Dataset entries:
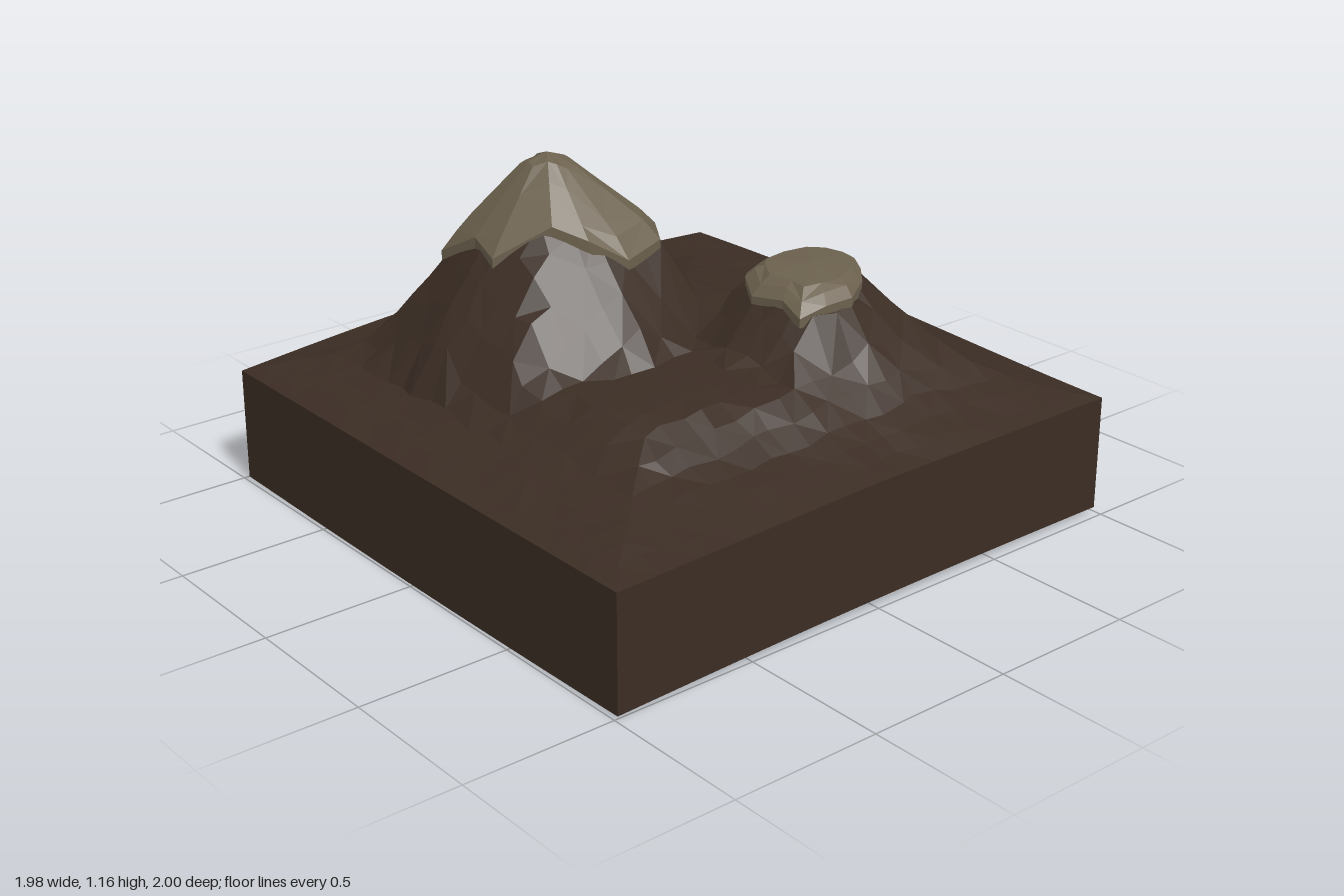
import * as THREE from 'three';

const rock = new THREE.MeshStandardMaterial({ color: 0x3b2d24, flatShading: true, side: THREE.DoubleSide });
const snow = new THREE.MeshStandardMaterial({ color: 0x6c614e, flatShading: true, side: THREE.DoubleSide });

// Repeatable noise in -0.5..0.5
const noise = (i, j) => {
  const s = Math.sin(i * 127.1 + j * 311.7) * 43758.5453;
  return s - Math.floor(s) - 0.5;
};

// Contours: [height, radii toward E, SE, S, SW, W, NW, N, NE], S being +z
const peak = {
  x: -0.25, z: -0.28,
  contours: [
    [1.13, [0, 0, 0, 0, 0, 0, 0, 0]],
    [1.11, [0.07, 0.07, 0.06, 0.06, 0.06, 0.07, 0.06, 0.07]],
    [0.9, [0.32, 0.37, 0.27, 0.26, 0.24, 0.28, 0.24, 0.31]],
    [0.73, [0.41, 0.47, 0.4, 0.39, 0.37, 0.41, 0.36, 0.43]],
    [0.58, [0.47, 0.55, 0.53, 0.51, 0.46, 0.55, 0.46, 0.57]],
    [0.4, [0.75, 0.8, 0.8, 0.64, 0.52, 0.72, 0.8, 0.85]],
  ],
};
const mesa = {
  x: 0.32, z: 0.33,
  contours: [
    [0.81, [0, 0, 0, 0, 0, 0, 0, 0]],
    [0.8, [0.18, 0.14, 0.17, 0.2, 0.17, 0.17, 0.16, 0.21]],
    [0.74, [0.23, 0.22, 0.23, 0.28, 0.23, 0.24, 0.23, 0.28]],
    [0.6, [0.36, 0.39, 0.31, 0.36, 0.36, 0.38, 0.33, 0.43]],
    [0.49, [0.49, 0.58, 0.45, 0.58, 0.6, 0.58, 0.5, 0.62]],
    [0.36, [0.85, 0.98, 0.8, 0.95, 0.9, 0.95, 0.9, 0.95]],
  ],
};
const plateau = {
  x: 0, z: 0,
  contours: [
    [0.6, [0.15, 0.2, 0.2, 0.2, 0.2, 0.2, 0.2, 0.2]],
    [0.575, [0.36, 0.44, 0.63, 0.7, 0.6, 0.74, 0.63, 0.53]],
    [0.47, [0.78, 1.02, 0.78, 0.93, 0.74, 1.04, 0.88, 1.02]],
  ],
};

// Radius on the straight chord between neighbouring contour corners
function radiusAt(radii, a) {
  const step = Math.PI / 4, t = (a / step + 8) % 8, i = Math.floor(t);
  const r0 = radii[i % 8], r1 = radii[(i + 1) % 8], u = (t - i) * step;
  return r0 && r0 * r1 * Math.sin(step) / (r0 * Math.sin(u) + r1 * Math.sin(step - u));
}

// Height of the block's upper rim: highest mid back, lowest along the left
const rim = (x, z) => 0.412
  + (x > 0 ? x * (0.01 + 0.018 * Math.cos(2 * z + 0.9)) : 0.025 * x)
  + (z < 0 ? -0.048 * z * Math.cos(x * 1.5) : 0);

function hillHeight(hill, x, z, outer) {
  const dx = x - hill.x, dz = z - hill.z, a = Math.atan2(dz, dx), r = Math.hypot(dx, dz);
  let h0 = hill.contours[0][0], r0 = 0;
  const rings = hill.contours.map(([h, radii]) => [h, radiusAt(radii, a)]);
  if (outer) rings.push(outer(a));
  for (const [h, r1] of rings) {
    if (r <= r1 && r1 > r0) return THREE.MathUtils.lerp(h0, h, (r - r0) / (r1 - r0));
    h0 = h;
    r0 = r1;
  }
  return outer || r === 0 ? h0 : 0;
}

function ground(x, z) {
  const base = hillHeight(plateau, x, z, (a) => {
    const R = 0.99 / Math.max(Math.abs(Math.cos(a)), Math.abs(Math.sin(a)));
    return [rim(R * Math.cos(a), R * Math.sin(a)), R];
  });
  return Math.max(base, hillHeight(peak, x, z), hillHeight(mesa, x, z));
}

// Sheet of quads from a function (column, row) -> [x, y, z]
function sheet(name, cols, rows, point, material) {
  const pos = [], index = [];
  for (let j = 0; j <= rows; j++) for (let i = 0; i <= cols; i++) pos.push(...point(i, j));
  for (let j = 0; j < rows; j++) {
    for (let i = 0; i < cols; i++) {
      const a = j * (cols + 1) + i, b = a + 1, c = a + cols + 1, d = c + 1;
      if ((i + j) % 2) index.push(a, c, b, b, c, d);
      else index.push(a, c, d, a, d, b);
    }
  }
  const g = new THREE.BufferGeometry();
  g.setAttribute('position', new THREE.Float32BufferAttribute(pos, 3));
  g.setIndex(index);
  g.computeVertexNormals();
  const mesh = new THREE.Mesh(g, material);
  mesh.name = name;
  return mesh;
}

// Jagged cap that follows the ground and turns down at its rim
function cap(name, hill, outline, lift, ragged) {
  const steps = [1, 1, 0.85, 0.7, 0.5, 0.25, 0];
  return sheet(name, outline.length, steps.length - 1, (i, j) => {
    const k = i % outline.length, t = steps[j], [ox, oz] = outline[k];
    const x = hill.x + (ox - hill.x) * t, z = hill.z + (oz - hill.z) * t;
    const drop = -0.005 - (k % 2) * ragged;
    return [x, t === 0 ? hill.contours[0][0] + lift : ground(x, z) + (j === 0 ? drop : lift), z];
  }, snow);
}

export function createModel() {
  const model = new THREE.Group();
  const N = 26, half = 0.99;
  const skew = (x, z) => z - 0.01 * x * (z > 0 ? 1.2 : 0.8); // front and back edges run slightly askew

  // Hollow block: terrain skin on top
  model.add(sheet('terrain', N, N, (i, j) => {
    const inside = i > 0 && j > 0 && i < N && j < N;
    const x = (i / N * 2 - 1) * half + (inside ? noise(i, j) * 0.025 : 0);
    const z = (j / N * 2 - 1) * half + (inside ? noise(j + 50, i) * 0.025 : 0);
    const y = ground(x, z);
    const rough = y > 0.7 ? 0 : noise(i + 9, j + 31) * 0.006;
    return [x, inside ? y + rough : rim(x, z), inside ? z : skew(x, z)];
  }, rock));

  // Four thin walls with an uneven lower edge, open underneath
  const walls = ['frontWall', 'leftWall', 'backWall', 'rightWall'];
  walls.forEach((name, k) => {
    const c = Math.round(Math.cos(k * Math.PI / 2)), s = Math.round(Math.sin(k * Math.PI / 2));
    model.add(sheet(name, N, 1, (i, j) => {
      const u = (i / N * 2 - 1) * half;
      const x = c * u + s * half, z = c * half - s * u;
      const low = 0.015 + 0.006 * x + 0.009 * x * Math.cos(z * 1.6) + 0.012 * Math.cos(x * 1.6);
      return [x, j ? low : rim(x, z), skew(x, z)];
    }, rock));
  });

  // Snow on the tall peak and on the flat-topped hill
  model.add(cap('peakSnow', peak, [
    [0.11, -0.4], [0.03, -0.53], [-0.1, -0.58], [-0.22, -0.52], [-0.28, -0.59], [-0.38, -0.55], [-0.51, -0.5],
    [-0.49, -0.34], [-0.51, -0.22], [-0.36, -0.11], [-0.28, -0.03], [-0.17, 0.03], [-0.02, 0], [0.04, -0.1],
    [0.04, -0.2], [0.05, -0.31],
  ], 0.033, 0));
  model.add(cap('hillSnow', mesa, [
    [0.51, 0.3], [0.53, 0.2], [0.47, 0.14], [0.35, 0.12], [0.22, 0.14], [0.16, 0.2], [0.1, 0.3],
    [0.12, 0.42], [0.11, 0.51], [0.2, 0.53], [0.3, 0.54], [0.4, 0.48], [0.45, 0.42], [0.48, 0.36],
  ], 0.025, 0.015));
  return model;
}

WHAT IS EXPECTED: Send back the data above verbatim, leaving out its pictures.

OUTPUT FOR THIS EXERCISE:
import * as THREE from 'three';

const rock = new THREE.MeshStandardMaterial({ color: 0x3b2d24, flatShading: true, side: THREE.DoubleSide });
const snow = new THREE.MeshStandardMaterial({ color: 0x6c614e, flatShading: true, side: THREE.DoubleSide });

// Repeatable noise in -0.5..0.5
const noise = (i, j) => {
  const s = Math.sin(i * 127.1 + j * 311.7) * 43758.5453;
  return s - Math.floor(s) - 0.5;
};

// Contours: [height, radii toward E, SE, S, SW, W, NW, N, NE], S being +z
const peak = {
  x: -0.25, z: -0.28,
  contours: [
    [1.13, [0, 0, 0, 0, 0, 0, 0, 0]],
    [1.11, [0.07, 0.07, 0.06, 0.06, 0.06, 0.07, 0.06, 0.07]],
    [0.9, [0.32, 0.37, 0.27, 0.26, 0.24, 0.28, 0.24, 0.31]],
    [0.73, [0.41, 0.47, 0.4, 0.39, 0.37, 0.41, 0.36, 0.43]],
    [0.58, [0.47, 0.55, 0.53, 0.51, 0.46, 0.55, 0.46, 0.57]],
    [0.4, [0.75, 0.8, 0.8, 0.64, 0.52, 0.72, 0.8, 0.85]],
  ],
};
const mesa = {
  x: 0.32, z: 0.33,
  contours: [
    [0.81, [0, 0, 0, 0, 0, 0, 0, 0]],
    [0.8, [0.18, 0.14, 0.17, 0.2, 0.17, 0.17, 0.16, 0.21]],
    [0.74, [0.23, 0.22, 0.23, 0.28, 0.23, 0.24, 0.23, 0.28]],
    [0.6, [0.36, 0.39, 0.31, 0.36, 0.36, 0.38, 0.33, 0.43]],
    [0.49, [0.49, 0.58, 0.45, 0.58, 0.6, 0.58, 0.5, 0.62]],
    [0.36, [0.85, 0.98, 0.8, 0.95, 0.9, 0.95, 0.9, 0.95]],
  ],
};
const plateau = {
  x: 0, z: 0,
  contours: [
    [0.6, [0.15, 0.2, 0.2, 0.2, 0.2, 0.2, 0.2, 0.2]],
    [0.575, [0.36, 0.44, 0.63, 0.7, 0.6, 0.74, 0.63, 0.53]],
    [0.47, [0.78, 1.02, 0.78, 0.93, 0.74, 1.04, 0.88, 1.02]],
  ],
};

// Radius on the straight chord between neighbouring contour corners
function radiusAt(radii, a) {
  const step = Math.PI / 4, t = (a / step + 8) % 8, i = Math.floor(t);
  const r0 = radii[i % 8], r1 = radii[(i + 1) % 8], u = (t - i) * step;
  return r0 && r0 * r1 * Math.sin(step) / (r0 * Math.sin(u) + r1 * Math.sin(step - u));
}

// Height of the block's upper rim: highest mid back, lowest along the left
const rim = (x, z) => 0.412
  + (x > 0 ? x * (0.01 + 0.018 * Math.cos(2 * z + 0.9)) : 0.025 * x)
  + (z < 0 ? -0.048 * z * Math.cos(x * 1.5) : 0);

function hillHeight(hill, x, z, outer) {
  const dx = x - hill.x, dz = z - hill.z, a = Math.atan2(dz, dx), r = Math.hypot(dx, dz);
  let h0 = hill.contours[0][0], r0 = 0;
  const rings = hill.contours.map(([h, radii]) => [h, radiusAt(radii, a)]);
  if (outer) rings.push(outer(a));
  for (const [h, r1] of rings) {
    if (r <= r1 && r1 > r0) return THREE.MathUtils.lerp(h0, h, (r - r0) / (r1 - r0));
    h0 = h;
    r0 = r1;
  }
  return outer || r === 0 ? h0 : 0;
}

function ground(x, z) {
  const base = hillHeight(plateau, x, z, (a) => {
    const R = 0.99 / Math.max(Math.abs(Math.cos(a)), Math.abs(Math.sin(a)));
    return [rim(R * Math.cos(a), R * Math.sin(a)), R];
  });
  return Math.max(base, hillHeight(peak, x, z), hillHeight(mesa, x, z));
}

// Sheet of quads from a function (column, row) -> [x, y, z]
function sheet(name, cols, rows, point, material) {
  const pos = [], index = [];
  for (let j = 0; j <= rows; j++) for (let i = 0; i <= cols; i++) pos.push(...point(i, j));
  for (let j = 0; j < rows; j++) {
    for (let i = 0; i < cols; i++) {
      const a = j * (cols + 1) + i, b = a + 1, c = a + cols + 1, d = c + 1;
      if ((i + j) % 2) index.push(a, c, b, b, c, d);
      else index.push(a, c, d, a, d, b);
    }
  }
  const g = new THREE.BufferGeometry();
  g.setAttribute('position', new THREE.Float32BufferAttribute(pos, 3));
  g.setIndex(index);
  g.computeVertexNormals();
  const mesh = new THREE.Mesh(g, material);
  mesh.name = name;
  return mesh;
}

// Jagged cap that follows the ground and turns down at its rim
function cap(name, hill, outline, lift, ragged) {
  const steps = [1, 1, 0.85, 0.7, 0.5, 0.25, 0];
  return sheet(name, outline.length, steps.length - 1, (i, j) => {
    const k = i % outline.length, t = steps[j], [ox, oz] = outline[k];
    const x = hill.x + (ox - hill.x) * t, z = hill.z + (oz - hill.z) * t;
    const drop = -0.005 - (k % 2) * ragged;
    return [x, t === 0 ? hill.contours[0][0] + lift : ground(x, z) + (j === 0 ? drop : lift), z];
  }, snow);
}

export function createModel() {
  const model = new THREE.Group();
  const N = 26, half = 0.99;
  const skew = (x, z) => z - 0.01 * x * (z > 0 ? 1.2 : 0.8); // front and back edges run slightly askew

  // Hollow block: terrain skin on top
  model.add(sheet('terrain', N, N, (i, j) => {
    const inside = i > 0 && j > 0 && i < N && j < N;
    const x = (i / N * 2 - 1) * half + (inside ? noise(i, j) * 0.025 : 0);
    const z = (j / N * 2 - 1) * half + (inside ? noise(j + 50, i) * 0.025 : 0);
    const y = ground(x, z);
    const rough = y > 0.7 ? 0 : noise(i + 9, j + 31) * 0.006;
    return [x, inside ? y + rough : rim(x, z), inside ? z : skew(x, z)];
  }, rock));

  // Four thin walls with an uneven lower edge, open underneath
  const walls = ['frontWall', 'leftWall', 'backWall', 'rightWall'];
  walls.forEach((name, k) => {
    const c = Math.round(Math.cos(k * Math.PI / 2)), s = Math.round(Math.sin(k * Math.PI / 2));
    model.add(sheet(name, N, 1, (i, j) => {
      const u = (i / N * 2 - 1) * half;
      const x = c * u + s * half, z = c * half - s * u;
      const low = 0.015 + 0.006 * x + 0.009 * x * Math.cos(z * 1.6) + 0.012 * Math.cos(x * 1.6);
      return [x, j ? low : rim(x, z), skew(x, z)];
    }, rock));
  });

  // Snow on the tall peak and on the flat-topped hill
  model.add(cap('peakSnow', peak, [
    [0.11, -0.4], [0.03, -0.53], [-0.1, -0.58], [-0.22, -0.52], [-0.28, -0.59], [-0.38, -0.55], [-0.51, -0.5],
    [-0.49, -0.34], [-0.51, -0.22], [-0.36, -0.11], [-0.28, -0.03], [-0.17, 0.03], [-0.02, 0], [0.04, -0.1],
    [0.04, -0.2], [0.05, -0.31],
  ], 0.033, 0));
  model.add(cap('hillSnow', mesa, [
    [0.51, 0.3], [0.53, 0.2], [0.47, 0.14], [0.35, 0.12], [0.22, 0.14], [0.16, 0.2], [0.1, 0.3],
    [0.12, 0.42], [0.11, 0.51], [0.2, 0.53], [0.3, 0.54], [0.4, 0.48], [0.45, 0.42], [0.48, 0.36],
  ], 0.025, 0.015));
  return model;
}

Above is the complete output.